Nothing but the lines below, from the first through the line containing "plastic.use_nodes = True", should be set down, each one exactly and without pictures.
-- Opening Marker --
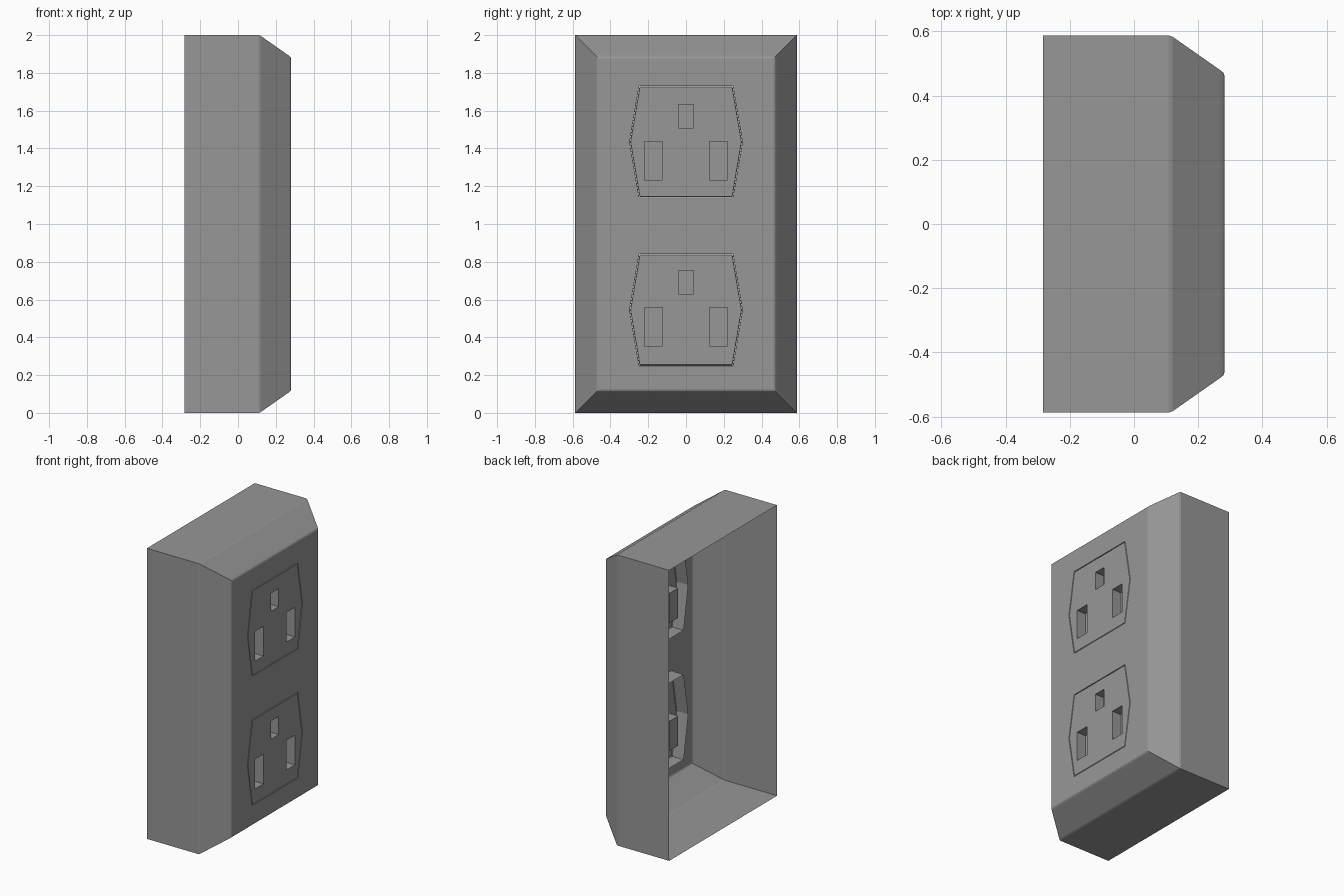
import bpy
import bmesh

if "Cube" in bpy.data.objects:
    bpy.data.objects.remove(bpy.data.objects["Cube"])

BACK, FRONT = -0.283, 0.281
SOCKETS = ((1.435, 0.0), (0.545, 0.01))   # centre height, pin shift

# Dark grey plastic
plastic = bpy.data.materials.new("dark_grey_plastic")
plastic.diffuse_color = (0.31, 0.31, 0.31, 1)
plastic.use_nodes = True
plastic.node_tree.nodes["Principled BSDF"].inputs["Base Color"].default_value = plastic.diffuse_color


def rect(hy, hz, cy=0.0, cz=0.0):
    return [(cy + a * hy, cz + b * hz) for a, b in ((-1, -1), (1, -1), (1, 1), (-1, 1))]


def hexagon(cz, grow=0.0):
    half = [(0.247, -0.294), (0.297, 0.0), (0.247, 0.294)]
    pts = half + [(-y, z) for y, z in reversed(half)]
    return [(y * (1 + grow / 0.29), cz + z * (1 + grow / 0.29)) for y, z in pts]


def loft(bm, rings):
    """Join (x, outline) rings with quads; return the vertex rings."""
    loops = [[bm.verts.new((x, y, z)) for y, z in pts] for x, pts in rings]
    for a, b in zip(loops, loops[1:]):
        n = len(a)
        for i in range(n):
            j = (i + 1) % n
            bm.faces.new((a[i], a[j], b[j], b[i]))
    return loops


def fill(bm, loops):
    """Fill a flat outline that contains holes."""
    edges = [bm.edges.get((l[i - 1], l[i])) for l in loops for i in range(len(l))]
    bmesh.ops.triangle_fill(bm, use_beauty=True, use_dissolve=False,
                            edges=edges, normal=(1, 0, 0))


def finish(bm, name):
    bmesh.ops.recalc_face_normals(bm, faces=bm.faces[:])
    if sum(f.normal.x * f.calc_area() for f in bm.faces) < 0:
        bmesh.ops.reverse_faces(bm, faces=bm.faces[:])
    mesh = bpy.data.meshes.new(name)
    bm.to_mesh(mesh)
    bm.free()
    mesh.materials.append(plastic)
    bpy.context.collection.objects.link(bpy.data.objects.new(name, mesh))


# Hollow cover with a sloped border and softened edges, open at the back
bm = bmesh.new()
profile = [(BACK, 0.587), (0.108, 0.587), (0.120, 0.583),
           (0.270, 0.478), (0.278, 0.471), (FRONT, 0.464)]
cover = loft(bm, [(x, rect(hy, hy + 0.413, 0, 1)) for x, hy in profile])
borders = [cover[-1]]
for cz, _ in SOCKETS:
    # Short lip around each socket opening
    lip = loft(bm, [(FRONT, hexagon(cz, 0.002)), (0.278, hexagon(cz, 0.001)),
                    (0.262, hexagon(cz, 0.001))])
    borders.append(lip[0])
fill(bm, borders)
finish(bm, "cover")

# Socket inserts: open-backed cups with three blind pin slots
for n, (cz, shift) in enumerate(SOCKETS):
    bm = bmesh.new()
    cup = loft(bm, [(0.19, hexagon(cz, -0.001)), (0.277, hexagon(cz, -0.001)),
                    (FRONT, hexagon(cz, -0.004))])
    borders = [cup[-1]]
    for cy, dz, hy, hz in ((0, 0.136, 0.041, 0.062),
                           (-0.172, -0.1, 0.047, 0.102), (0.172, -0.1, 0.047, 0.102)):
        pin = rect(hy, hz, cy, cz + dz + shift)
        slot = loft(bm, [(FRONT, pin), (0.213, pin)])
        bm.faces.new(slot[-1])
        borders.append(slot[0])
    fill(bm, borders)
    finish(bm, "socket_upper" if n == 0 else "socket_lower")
-- Closing Marker --
__Solution for this exercise__
import bpy
import bmesh

if "Cube" in bpy.data.objects:
    bpy.data.objects.remove(bpy.data.objects["Cube"])

BACK, FRONT = -0.283, 0.281
SOCKETS = ((1.435, 0.0), (0.545, 0.01))   # centre height, pin shift

# Dark grey plastic
plastic = bpy.data.materials.new("dark_grey_plastic")
plastic.diffuse_color = (0.31, 0.31, 0.31, 1)
plastic.use_nodes = True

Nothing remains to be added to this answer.